New regulations would allow the city to stop the demolition of buildings on the National Register of Historic Places and some structures in historic districts listed on the national register. Also proposed are incentives to help property owners find ways to preserve these historically significant buildings.
Developers via for the change to redevelop the Custom House in Old Town Portland.
Developer Art DeMuro looks out of place inside the bowels of the old Portland Telegram building on the edge of downtown. Dressed in a crisp, maroon shirt, tan slacks and polished shoes, DeMuro effortlessly climbs a jury-rigged staircase that rises to the top floor of the four-story building on a quarter block at 1101 SW Washington St.
Workers scurry about putting up beams and other support structures as part of the $9.5 million renovation project. Already, they’re spraying stabilizing concrete on the interior as part of a seismic upgrade.
The historic Telegram Building is about to awaken from a deep lull. With its stately presence at the Southwest corner of 11th Avenue and Washington Street, the building has long attracted the attention of passersby but not many tenants over its lifetime.

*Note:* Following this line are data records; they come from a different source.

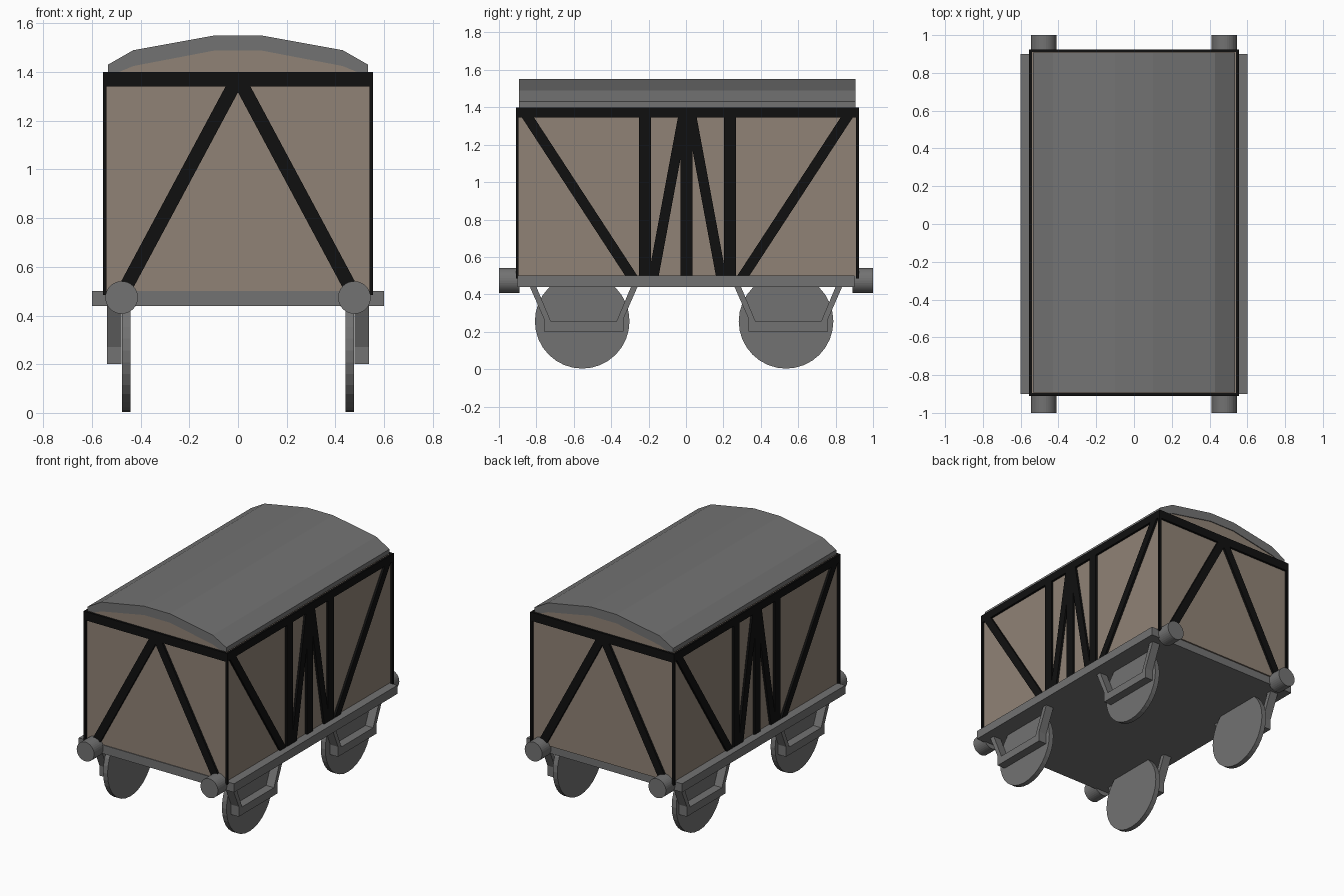
import bpy
import bmesh
from mathutils import Vector

cube = bpy.data.objects.get("Cube")
if cube:
    bpy.data.objects.remove(cube, do_unlink=True)


def material(name, rgb):
    m = bpy.data.materials.new(name)
    m.use_nodes = True
    m.diffuse_color = (*rgb, 1)
    bsdf = next(n for n in m.node_tree.nodes if n.type == 'BSDF_PRINCIPLED')
    bsdf.inputs["Base Color"].default_value = (*rgb, 1)
    return m


TAN = material("tan boards", (0.28, 0.225, 0.18))
BLACK = material("black framing", (0.005, 0.005, 0.005))
GREY = material("grey metal", (0.17, 0.17, 0.17))


def prism(bm, profile, axis, lo, hi):
    """Extrude a (horizontal, z) profile along x or y."""
    def place(u, z, d):
        return Vector((d, u, z)) if axis == 'x' else Vector((u, d, z))
    a = [bm.verts.new(place(u, z, lo)) for u, z in profile]
    b = [bm.verts.new(place(u, z, hi)) for u, z in profile]
    bm.faces.new(a)
    bm.faces.new(b[::-1])
    for i in range(len(a)):
        j = (i + 1) % len(a)
        bm.faces.new((a[j], a[i], b[i], b[j]))


def rect(u0, u1, z0, z1):
    return [(u0, z0), (u1, z0), (u1, z1), (u0, z1)]


def bar(bottom, top, width, z0, z1):
    """Slanted strip with level ends."""
    h = width / 2
    return [(bottom - h, z0), (bottom + h, z0), (top + h, z1), (top - h, z1)]


def build(name, mat, profiles, axis, lo, hi):
    bm = bmesh.new()
    for p in profiles:
        prism(bm, p, axis, lo, hi)
    bmesh.ops.recalc_face_normals(bm, faces=bm.faces)
    mesh = bpy.data.meshes.new(name)
    bm.to_mesh(mesh)
    bm.free()
    mesh.materials.append(mat)
    obj = bpy.data.objects.new(name, mesh)
    bpy.context.collection.objects.link(obj)
    return obj


def cylinder(name, radius, depth, location, rotation, sides):
    bpy.ops.mesh.primitive_cylinder_add(vertices=sides, radius=radius, depth=depth,
                                        location=location, rotation=rotation)
    obj = bpy.context.object
    obj.name = name
    obj.data.materials.append(GREY)


def mirrored(half):
    return half + [(-u, z) for u, z in reversed(half)]


QUARTER = 1.570796
MID = 0.007                      # body sits slightly off centre
FRONT, BACK = -0.91, 0.925       # outer faces of the end framing
SIDE, PLATE = 0.54, 0.015

# Floor and boarded body
build("floor", GREY, [rect(-0.6, 0.6, 0.44, 0.5)], 'y', -0.9, 0.9)
build("body", TAN, [rect(-SIDE, SIDE, 0.495, 1.395)], 'y', FRONT + PLATE, BACK - PLATE)

# Arched roof over tan gables
outer = [(-0.535, 1.4), (-0.535, 1.43), (-0.43, 1.49), (-0.1, 1.55)]
inner = [(-0.49, 1.4), (-0.43, 1.425), (-0.1, 1.488)]
roof = mirrored(outer) + mirrored(inner)[::-1]
build("roof", GREY, [roof], 'y', -0.893, 0.907)
build("gables", TAN, [[(-0.49, 1.39)] + mirrored(inner) + [(0.49, 1.39)]], 'y', -0.887, 0.901)

# Side framing: top rail, door posts and braces
side_bars = [rect(FRONT, BACK, 1.345, 1.4), bar(MID - 0.005, MID - 0.005, 0.065, 0.5, 1.35)]
for s in (-1, 1):
    side_bars += [bar(MID + s * 0.227, MID + s * 0.227, 0.064, 0.5, 1.35),
                  bar(MID + s * 0.18, MID + s * 0.022, 0.055, 0.5, 1.35),
                  bar(MID + s * 0.3, MID + s * 0.855, 0.065, 0.5, 1.35)]
for edge in (FRONT, BACK - PLATE):
    side_bars.append(rect(edge, edge + PLATE, 0.485, 1.4))

# End framing: top rail, corner edges and two braces
end_bars = [rect(-SIDE - PLATE, SIDE + PLATE, 1.34, 1.4)]
for s in (-1, 1):
    end_bars += [bar(s * 0.475, s * 0.017, 0.064, 0.49, 1.345),
                 bar(s * 0.5475, s * 0.5475, PLATE, 0.485, 1.4)]

for label, s in (("left", 1), ("right", -1)):
    lo, hi = sorted((s * SIDE, s * (SIDE + PLATE)))
    build(label + "_side_framing", BLACK, side_bars, 'x', lo, hi)
build("front_framing", BLACK, end_bars, 'y', FRONT, FRONT + PLATE)
build("back_framing", BLACK, end_bars, 'y', BACK - PLATE, BACK)

# Wheels, axle guards and buffers at each corner
half_guard = [(-0.29, 0.445), (-0.213, 0.27), (-0.213, 0.2)]
half_hole = [(-0.255, 0.445), (-0.175, 0.255)]
for side, sx in (("left", 1), ("right", -1)):
    for end, sy in (("front", -1), ("back", 1)):
        tag = f"{end}_{side}"
        cylinder(tag + "_wheel", 0.253, 0.035, (sx * 0.459, sy * 0.545 - 0.01, 0.256),
                 (0, QUARTER, 0), 32)
        guard = mirrored(half_guard) + mirrored(half_hole)[::-1]
        lo, hi = sorted((sx * 0.478, sx * 0.538))
        build(tag + "_axle_guard", GREY, [[(u + sy * 0.547, z) for u, z in guard]], 'x', lo, hi)
        cylinder(tag + "_buffer", 0.067, 0.11, (sx * 0.478, sy * 0.945, 0.474),
                 (QUARTER, 0, 0), 32)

It takes a certain talent to walk through a dilapidated building and see its value. In a society that equates “new” with clean, shiny and efficient, old buildings often don’t survive. But the Portland City Council is trying to improve the outlook for historic buildings and make them a vital part of the city’s future